Why do people go to the museums and galleries? — Submerge yourself in beauty, culture, style, ideas, musings... The thing is. rarely can you even touch the object in a museum, and there is a distance between the object/art and the viewer, this glass case or rope between.

Which famous museums do you know? — The famous world museums are the Amerbach-Cabinet in Basel, the Uffizi Gallery in Florence, the British Museum in London, the Louvre in Paris, the Hermitage in St Petersburg, and the Tretyakov Gallery in Moscow.

Which of museums have you visited?

— Four years ago I visited the Tretyakov Gallery in Moscow.

Exposition of which museum would you like to see? — I would you like to see the expositions of the Louvre in Paris. What makes people create works of art? — I think that people create works of art because they like painting most of all.

What makes people collect them?

— People collect them because it is very popular between the rich people.

What makes people go to see them in museums and other places? — People want to be a broad-minded person, that’s why they go to the museums.

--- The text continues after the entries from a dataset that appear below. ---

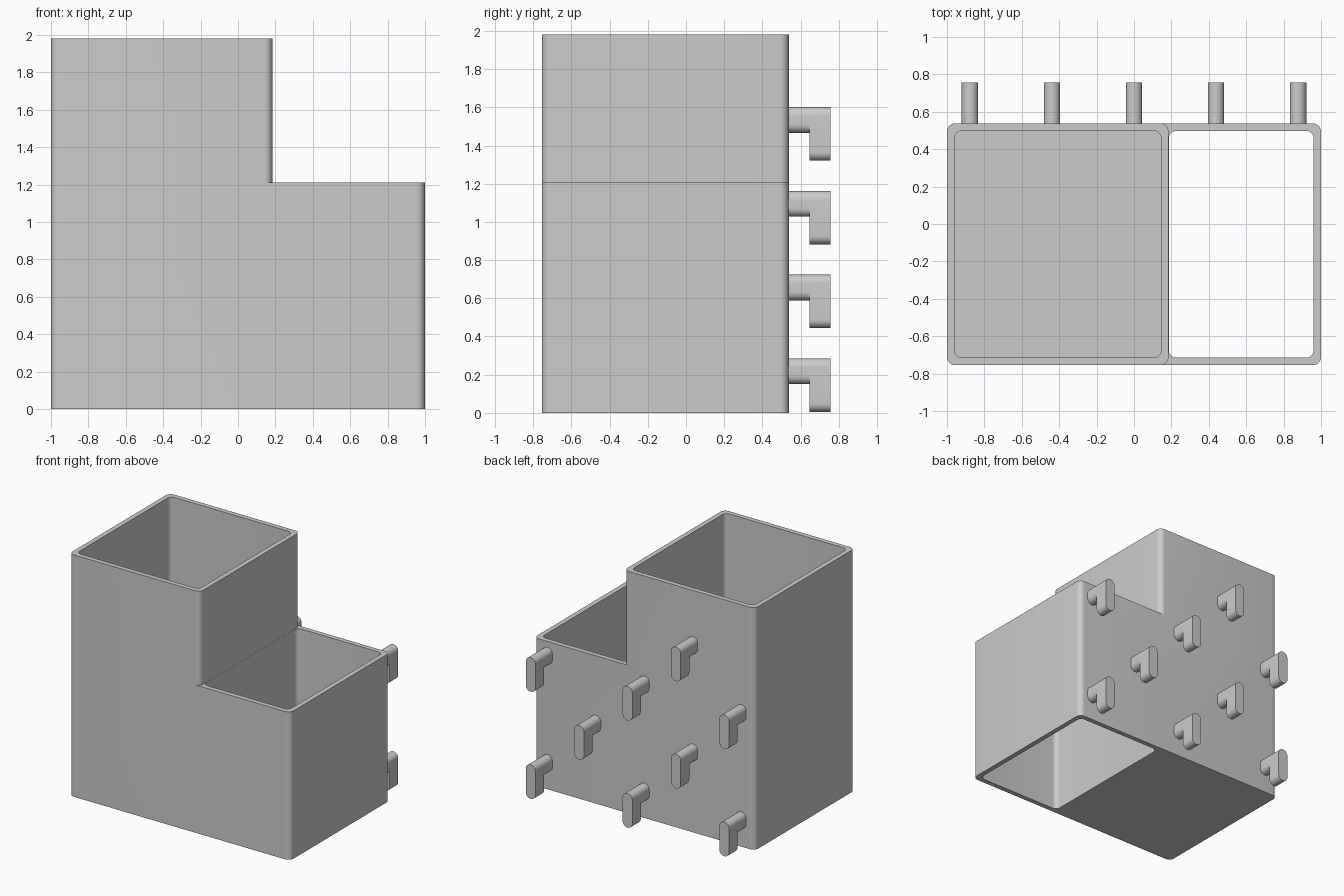
import bpy, bmesh, math
from mathutils import Vector

if "Cube" in bpy.data.objects:
    bpy.data.objects.remove(bpy.data.objects["Cube"])

grey = bpy.data.materials.new("plain grey")
grey.diffuse_color = (0.6, 0.6, 0.6, 1)
grey.use_nodes = True
grey.node_tree.nodes["Principled BSDF"].inputs["Base Color"].default_value = grey.diffuse_color


def prism(name, outline, start, end, axis="Z"):
    """Extrude a closed 2D outline along z, or along y with the outline in xz."""
    bm = bmesh.new()
    place = (lambda u, v, t: (u, v, t)) if axis == "Z" else (lambda u, v, t: (u, t, v))
    a = [bm.verts.new(place(u, v, start)) for u, v in outline]
    b = [bm.verts.new(place(u, v, end)) for u, v in outline]
    n = len(outline)
    bm.faces.new(a)
    bm.faces.new(b)
    for i in range(n):
        j = (i + 1) % n
        bm.faces.new((a[i], a[j], b[j], b[i]))
    bmesh.ops.recalc_face_normals(bm, faces=bm.faces)
    mesh = bpy.data.meshes.new(name)
    bm.to_mesh(mesh)
    bm.free()
    mesh.materials.append(grey)
    obj = bpy.data.objects.new(name, mesh)
    bpy.context.collection.objects.link(obj)
    return obj


def rounded(x0, x1, y0, y1, r, steps=8):
    """Rectangle outline with rounded corners."""
    pts = []
    corners = [(x1 - r, y1 - r), (x0 + r, y1 - r), (x0 + r, y0 + r), (x1 - r, y0 + r)]
    for k, (cx, cy) in enumerate(corners):
        for s in range(steps + 1):
            a = math.pi / 2 * (k + s / steps)
            p = Vector((cx + r * math.cos(a), cy + r * math.sin(a)))
            if not pts or (p - pts[-1]).length > 1e-5:
                pts.append(p)
    if (pts[0] - pts[-1]).length < 1e-5:
        pts.pop()
    return pts


def boolean(target, tool, operation):
    mod = target.modifiers.new(operation, "BOOLEAN")
    mod.operation = operation
    mod.solver = "EXACT"
    mod.object = tool
    bpy.context.view_layer.objects.active = target
    bpy.ops.object.modifier_apply(modifier=mod.name)
    bpy.data.objects.remove(tool)


def smooth(obj):
    bpy.ops.object.select_all(action="DESELECT")
    obj.select_set(True)
    bpy.context.view_layer.objects.active = obj
    bpy.ops.object.shade_smooth_by_angle(angle=math.radians(30))


FRONT, BACK, WALL = -0.755, 0.538, 0.04
SPLIT, LOW, HIGH = 0.185, 1.21, 1.98

# Two joined bins: a tall one on the left, a low one on the right
body = prism("twin_bin", rounded(-1, 1, FRONT, BACK, 0.045), 0, LOW)
boolean(body, prism("tall_part", rounded(-1, SPLIT, FRONT, BACK, 0.045), 0, HIGH), "UNION")

# Tall bin has a floor, low bin is open at both ends
inner_y = (FRONT + WALL, BACK - WALL)
boolean(body, prism("tall_cavity", rounded(-1 + WALL, SPLIT - WALL, *inner_y, 0.04),
                    WALL, HIGH + 0.1), "DIFFERENCE")
boolean(body, prism("low_cavity", rounded(SPLIT + 0.001, 1 - WALL, *inner_y, 0.04),
                    -0.1, LOW + 0.1), "DIFFERENCE")
smooth(body)

# Staggered pegboard hooks on the back: a short arm ending in a hanging tab
PITCH, HALF = 0.4385, 0.044
for col in range(-2, 3):
    for row in range(4):
        beside_tall = col < 1 or row < 3
        if (col + row) % 2 or not beside_tall:
            continue
        x, top = col * PITCH, 0.285 + row * PITCH
        hook = prism("hook", rounded(x - HALF, x + HALF, top - 0.28, top, HALF), 0.647, 0.757, "Y")
        arm = prism("hook_arm", rounded(x - HALF, x + HALF, top - 0.135, top, HALF),
                    BACK - 0.01, 0.66, "Y")
        boolean(hook, arm, "UNION")
        smooth(hook)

1. Do you need to buy a map? — Yes, I do. I need to buy a map.

2. What should you visit first? — You can’t visit the Louvre and not see the Mona Lisa, but my tip would be to see it first.

3. When should you see the galleries that most interest you? Why? — When you’ve done that, use the plan to look for the galleries that sound most interesting to you, and spend the morning visiting them, when you have plenty of energy.

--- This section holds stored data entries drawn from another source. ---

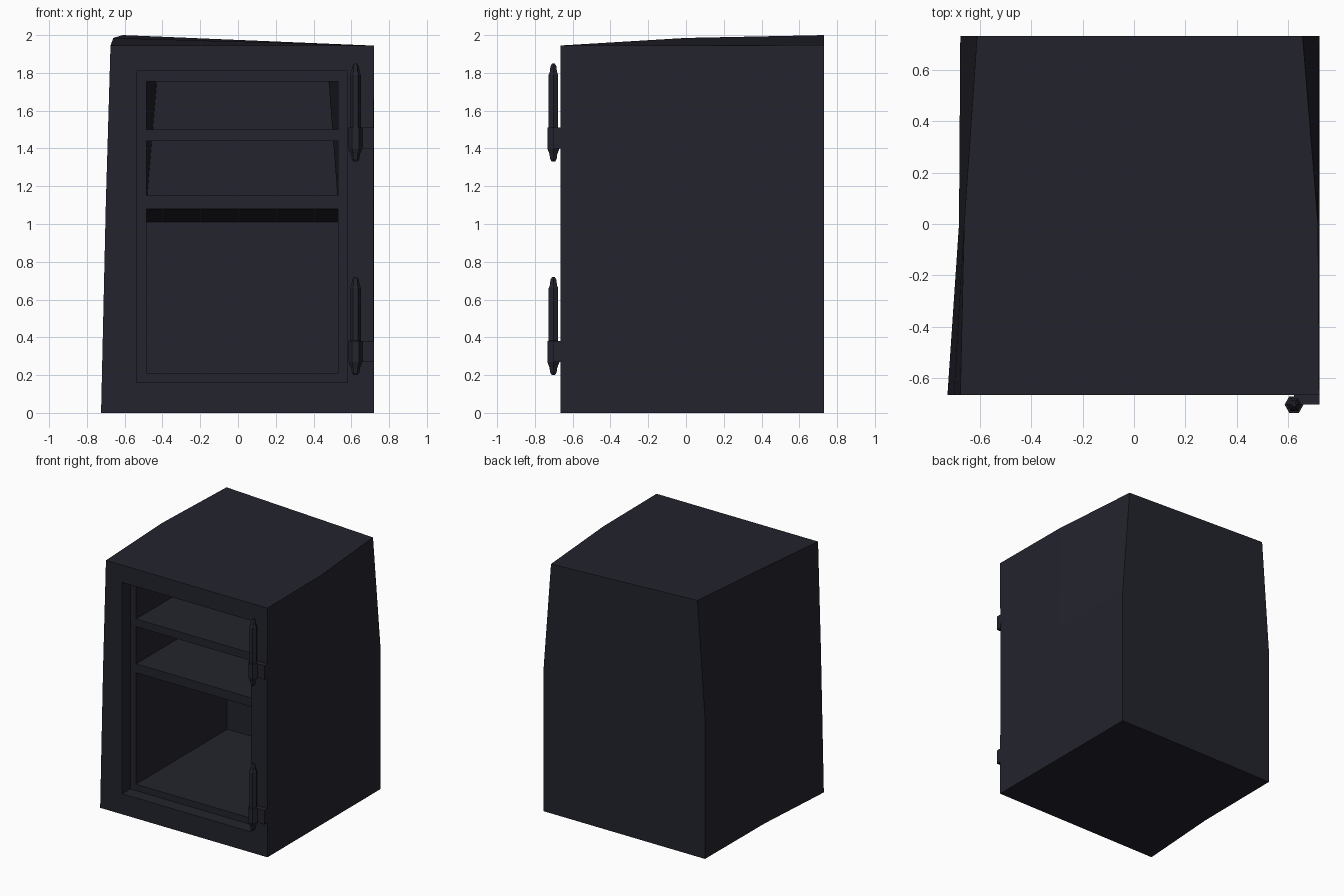
import bpy, bmesh, math

if "Cube" in bpy.data.objects:
    bpy.data.objects.remove(bpy.data.objects["Cube"])

mat = bpy.data.materials.new("dark_steel")
mat.diffuse_color = (0.0168, 0.0168, 0.0262, 1)
mat.use_nodes = True
mat.node_tree.nodes["Principled BSDF"].inputs["Base Color"].default_value = mat.diffuse_color


def finish(name, bm):
    bmesh.ops.recalc_face_normals(bm, faces=bm.faces)
    me = bpy.data.meshes.new(name)
    bm.to_mesh(me)
    bm.free()
    me.materials.append(mat)
    ob = bpy.data.objects.new(name, me)
    bpy.context.collection.objects.link(ob)
    return ob


def loft(name, loops, split_caps=False):
    """Bridge matching point loops and close both ends."""
    bm = bmesh.new()
    rings = [[bm.verts.new(p) for p in loop] for loop in loops]
    n = len(rings[0])
    for a, b in zip(rings, rings[1:]):
        for i in range(n):
            j = (i + 1) % n
            bm.faces.new((a[i], a[j], b[j], b[i]))
    for r in (rings[0], rings[-1]):
        if split_caps:      # six-point loop: lower and upper quad
            bm.faces.new((r[0], r[1], r[2], r[5]))
            bm.faces.new((r[5], r[2], r[3], r[4]))
        else:
            bm.faces.new(r)
    return finish(name, bm)


def loop6(y, left, right, z0, zm, ztl, ztr):
    """Six points: bottom, middle and top on each side (left/right = x at those heights)."""
    return [(left[0], y, z0), (right[0], y, z0), (right[1], y, zm),
            (right[2], y, ztr), (left[2], y, ztl), (left[1], y, zm)]


# safe body: warped outer shell, stepped door recess and hollow interior
outer_l, outer_r = (-0.535,) * 3, (0.58,) * 3
inner_l, inner_r = (-0.485,) * 3, (0.53,) * 3
loft("safe_body", [
    loop6(0.73, (-0.675, -0.675, -0.61), (0.72, 0.72, 0.655), 0, 1.1, 2.0, 1.947),
    loop6(0.0, (-0.68, -0.68, -0.66), (0.72, 0.72, 0.715), 0, 1.1, 1.985, 1.945),
    loop6(-0.665, (-0.725, -0.70, -0.675), (0.72, 0.716, 0.72), 0, 1.1, 1.945, 1.945),
    loop6(-0.665, outer_l, outer_r, 0.16, 1.1, 1.81, 1.81),
    loop6(-0.565, outer_l, outer_r, 0.16, 1.1, 1.81, 1.81),
    loop6(-0.565, inner_l, inner_r, 0.21, 1.1, 1.755, 1.755),
    loop6(0.56, (-0.485, -0.485, -0.43), (0.53, 0.53, 0.48), 0.21, 1.1, 1.755, 1.755),
], split_caps=True)


# shelves: front flush with the inner frame
def shelf(name, z_bottom, z_bottom_back, z_top):
    def quad(y, zb):
        return [(-0.485, y, zb), (0.53, y, zb), (0.53, y, z_top), (-0.485, y, z_top)]
    loft(name, [quad(-0.565, z_bottom), quad(0.57, z_bottom_back)])


shelf("upper_shelf", 1.44, 1.44, 1.50)
shelf("lower_shelf", 1.08, 1.01, 1.15)

# hinges: six-sided turned pin with a collar, and a plate reaching the side edge
PIN = [(0.010, 0.0), (0.020, 0.015), (0.024, 0.04), (0.037, 0.07), (0.037, 0.18),
       (0.029, 0.182), (0.029, 0.46), (0.022, 0.475), (0.018, 0.505), (0.008, 0.52)]
HX, HY = 0.622, -0.702
for label, z in (("lower", 0.20), ("upper", 1.33)):
    loft(label + "_hinge_pin", [
        [(HX + r * math.cos(k * math.pi / 3), HY + r * math.sin(k * math.pi / 3), z + h)
         for k in range(6)] for r, h in PIN])
    loft(label + "_hinge_plate", [
        [(HX, HY, h), (0.72, HY, h), (0.72, -0.66, h), (HX, -0.66, h)]
        for h in (z + 0.07, z + 0.18)])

4.   Where can you have lunch? — I have lunch at one of the reasonable priced cafe.

5. What should you do in the afternoon? — I spend the afternoon relaxing and finding surprises without looking at your map.

6. Can you take photographs? — Yes, I can. I can take photographs.

7. Do you have to pay for audio guides? — Yes, I do. I have to pay for audio guides.

8. What do you have to remember if you borrow one? Why? — You need to remember which one you got it from, as you must return it to the same one to get your credit card or passport back.


One of the greatest museums in London, the National Gallery is a solid day’s worth of culture and exploration. The National Gallery in London was founded in 1824 and houses a rich collection of over 2300 paintings dating from the mid-13th century to 1900 in its home on Trafalgar Square. The gallery is an exempt charity, and a non-departmental public body of the Department for Culture. Media and Sport. Its collection belongs to the public of the United Kingdom and entry to the main collection (though not some special exhibitions) is free of charge. Easily accessible from the Charing Cross Tube al Trafalgar Square, it is truly a majestic building by itself. Without question, splurge the few quid and get the audio guide. It is full of interesting titbits and information that you can’t get by simply reviewing the captions next to the artworks. Tip: you can use your own iPod/iPhone ear buds if you’d prefer to avoid a stranger’s cooties. Neatly organized by century and by artist, you can take your time and appreciate each piece on an individual basis. What`s amazing is how approachable they arc. Even the classics, a simple rope line 18 inches from the wall. You can just about stick your nose right up to the Van Gogh and view the texture of each awesome brush stroke. Rubens. Picasso. Monet. Botticelli. Some of the images that even to an uncultured hick like me are instantly recognizable. On a busy day (Sunday on a bank holiday weekend), expect a good crowd around the best known works. You’re going to have a hard time getting face time with Van Gogh’s ’Sunflowers', but a few steps away is 'A Wheatfield with Cypresses’that shouldn't be missed. The audio guide informed me that Van Gogh painted it from his room in a mental asylum.